It can be a challenging to make treatment decisions that are right for you. The information below can help guide you and your family.
Click on the headings below to learn more.
Your doctor will recommend one or more cancer treatments after looking at your test results. Ask your doctor about the different treatments and any side effects. Think about how the side effects may affect you.
Before deciding on treatment, you can talk to your doctor and your mob. You might want to talk to other people from community. Some people join a local support group to hear other people’s experiences of cancer.
You can say yes or no to any treatment.
The earlier you have treatment, the higher your chance of getting better.
Some people choose treatment to try to cure the cancer, other people have treatment that makes them feel as well as possible. Some people don’t have treatment at all.
You might be able to be part of a clinical trial, which is a study that tests new treatments. Clinical trials aren’t always available – ask your doctor for more information.
If you are in a clinical trial, you will have the best current treatment or a new treatment.
Yes, talking to another doctor is called getting a second opinion.
Some people are scared to do this, but doctors are used to it.
The second doctor will look at your test results and suggest a treatment. They might say the same thing as your first doctor. You can decide to switch doctors if you want, or you can go back to your first doctor.
Your doctors must tell you if you have to pay for treatment.
- If you have treatment in a public hospital, it will be free.
- If you have treatment in a private hospital and you have private health insurance, your insurer will cover some or all of the costs.

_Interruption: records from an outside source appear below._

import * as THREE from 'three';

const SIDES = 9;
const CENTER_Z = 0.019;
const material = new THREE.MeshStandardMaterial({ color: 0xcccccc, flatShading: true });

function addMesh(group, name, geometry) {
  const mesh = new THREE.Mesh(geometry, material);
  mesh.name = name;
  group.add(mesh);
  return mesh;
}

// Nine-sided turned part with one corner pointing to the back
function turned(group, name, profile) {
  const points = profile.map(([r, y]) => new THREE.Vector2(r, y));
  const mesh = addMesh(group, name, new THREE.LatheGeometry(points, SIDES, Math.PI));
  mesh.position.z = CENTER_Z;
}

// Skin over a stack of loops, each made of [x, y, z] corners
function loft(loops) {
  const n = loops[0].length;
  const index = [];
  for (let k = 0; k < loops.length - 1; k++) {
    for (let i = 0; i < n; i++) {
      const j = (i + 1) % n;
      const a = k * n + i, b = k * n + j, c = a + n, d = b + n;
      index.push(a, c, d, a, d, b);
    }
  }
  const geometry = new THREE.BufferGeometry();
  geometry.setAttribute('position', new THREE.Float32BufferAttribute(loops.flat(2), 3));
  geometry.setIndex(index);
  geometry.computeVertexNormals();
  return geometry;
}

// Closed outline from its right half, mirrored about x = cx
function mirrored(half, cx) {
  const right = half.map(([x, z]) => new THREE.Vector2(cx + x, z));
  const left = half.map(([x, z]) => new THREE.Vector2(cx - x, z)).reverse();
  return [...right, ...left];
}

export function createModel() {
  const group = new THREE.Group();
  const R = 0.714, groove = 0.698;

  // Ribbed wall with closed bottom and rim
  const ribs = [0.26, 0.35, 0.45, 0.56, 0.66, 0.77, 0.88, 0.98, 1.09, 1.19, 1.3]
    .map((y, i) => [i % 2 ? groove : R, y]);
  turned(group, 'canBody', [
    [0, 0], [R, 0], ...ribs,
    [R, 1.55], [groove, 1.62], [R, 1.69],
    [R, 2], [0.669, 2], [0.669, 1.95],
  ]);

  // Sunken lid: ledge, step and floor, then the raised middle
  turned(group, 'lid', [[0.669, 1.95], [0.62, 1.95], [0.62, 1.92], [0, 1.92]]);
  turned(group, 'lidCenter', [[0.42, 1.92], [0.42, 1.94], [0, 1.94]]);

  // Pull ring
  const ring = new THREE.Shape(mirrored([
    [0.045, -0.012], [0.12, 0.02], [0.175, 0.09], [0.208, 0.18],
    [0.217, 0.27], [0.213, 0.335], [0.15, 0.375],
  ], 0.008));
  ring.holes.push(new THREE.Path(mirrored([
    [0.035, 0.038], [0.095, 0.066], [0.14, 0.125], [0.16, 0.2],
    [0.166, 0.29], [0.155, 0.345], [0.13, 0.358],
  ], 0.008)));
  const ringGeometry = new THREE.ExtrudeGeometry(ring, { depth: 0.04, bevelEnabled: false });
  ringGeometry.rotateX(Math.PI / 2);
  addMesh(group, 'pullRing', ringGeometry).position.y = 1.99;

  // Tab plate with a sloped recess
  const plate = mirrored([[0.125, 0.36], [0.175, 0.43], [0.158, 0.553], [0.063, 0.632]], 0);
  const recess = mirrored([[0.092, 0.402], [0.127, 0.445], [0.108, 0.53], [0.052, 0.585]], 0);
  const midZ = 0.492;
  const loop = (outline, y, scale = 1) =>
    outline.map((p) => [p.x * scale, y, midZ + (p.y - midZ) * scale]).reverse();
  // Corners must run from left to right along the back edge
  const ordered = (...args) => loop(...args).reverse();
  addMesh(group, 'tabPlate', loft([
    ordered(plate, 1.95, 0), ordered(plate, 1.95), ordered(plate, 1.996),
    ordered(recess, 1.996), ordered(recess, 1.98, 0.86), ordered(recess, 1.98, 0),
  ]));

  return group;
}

You have to pay for what’s not covered – this is called the gap fee.
- Talk to your hospital social worker to find out what other costs there might be, such as travel costs and seeing a specialist, and if you can get any help with these.